Search the records for the word "grey" and report each line that has it.
---- Exercise input
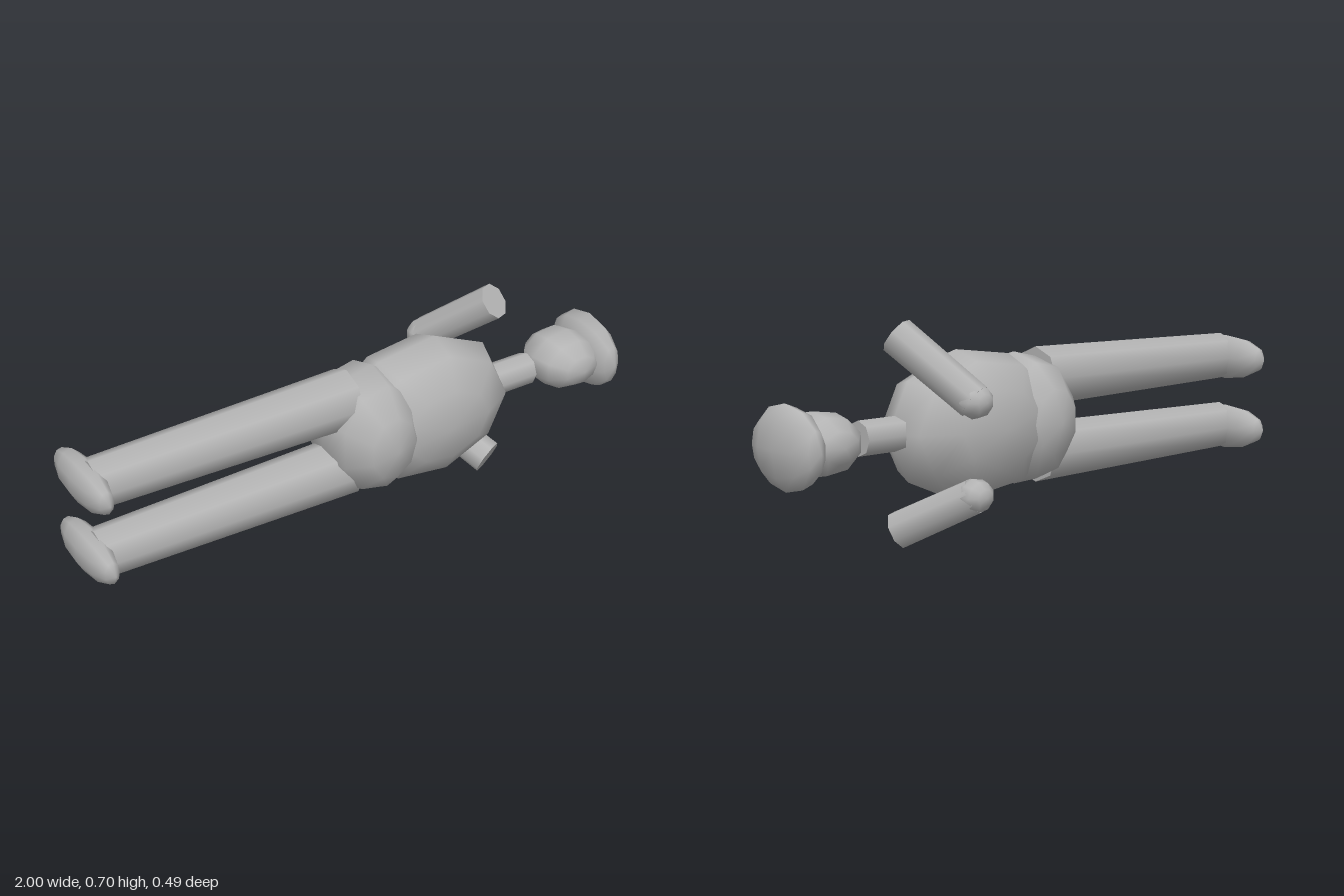
import * as THREE from 'three';

export function createModel() {
  const group = new THREE.Group();
  const grey = new THREE.MeshStandardMaterial({ color: 0xb4b4b4 });
  grey.name = 'grey';

  // coarse ball with poles along z, first vertex column on +x
  const ball = new THREE.SphereGeometry(1, 9, 6, Math.PI).rotateX(Math.PI / 2);

  function blob(name, position, radii) {
    const mesh = new THREE.Mesh(ball, grey);
    mesh.name = name;
    mesh.position.set(...position);
    mesh.scale.set(...radii);
    group.add(mesh);
  }

  // eight-sided limb between two points
  function limb(name, from, to, rFrom, rTo) {
    const a = new THREE.Vector3(...from);
    const b = new THREE.Vector3(...to);
    const mesh = new THREE.Mesh(new THREE.CylinderGeometry(rTo, rFrom, a.distanceTo(b), 8), grey);
    mesh.name = name;
    mesh.position.copy(a).add(b).multiplyScalar(0.5);
    mesh.quaternion.setFromUnitVectors(new THREE.Vector3(0, 1, 0), b.sub(a).normalize());
    group.add(mesh);
  }

  // body, lying along x with the head at +x
  blob('pelvis', [0.02, 0.355, 0.044], [0.17, 0.218, 0.2]);
  blob('torso', [0.24, 0.355, 0.04], [0.33, 0.244, 0.185]);
  limb('neck', [0.5, 0.355, 0.04], [0.685, 0.355, 0.04], 0.055, 0.055);
  blob('head', [0.83, 0.355, 0.043], [0.13, 0.1, 0.133]);
  blob('hat', [0.938, 0.355, 0.043], [0.062, 0.133, 0.16]);

  // legs and feet
  for (const [side, y] of [['upper', 0.481], ['lower', 0.233]]) {
    limb(side + 'Leg', [-0.95, y, 0.043], [-0.045, y, 0.042], 0.08, 0.098);
    blob(side + 'Foot', [-0.953, y - 0.002, 0.012], [0.05, 0.078, 0.17]);
  }

  // arms, each with a round joint at the back
  for (const [side, yJoint, yEnd] of [['upper', 0.465, 0.655], ['lower', 0.178, 0.055]]) {
    blob(side + 'ArmJoint', [0.42, yJoint, -0.186], [0.06, 0.054, 0.058]);
    limb(side + 'Arm', [0.42, yJoint, -0.186], [0.53, yEnd, 0.044], 0.057, 0.06);
  }

  return group;
}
--------
> **Result of the task**
  const grey = new THREE.MeshStandardMaterial({ color: 0xb4b4b4 });
  grey.name = 'grey';
    const mesh = new THREE.Mesh(ball, grey);
    const mesh = new THREE.Mesh(new THREE.CylinderGeometry(rTo, rFrom, a.distanceTo(b), 8), grey);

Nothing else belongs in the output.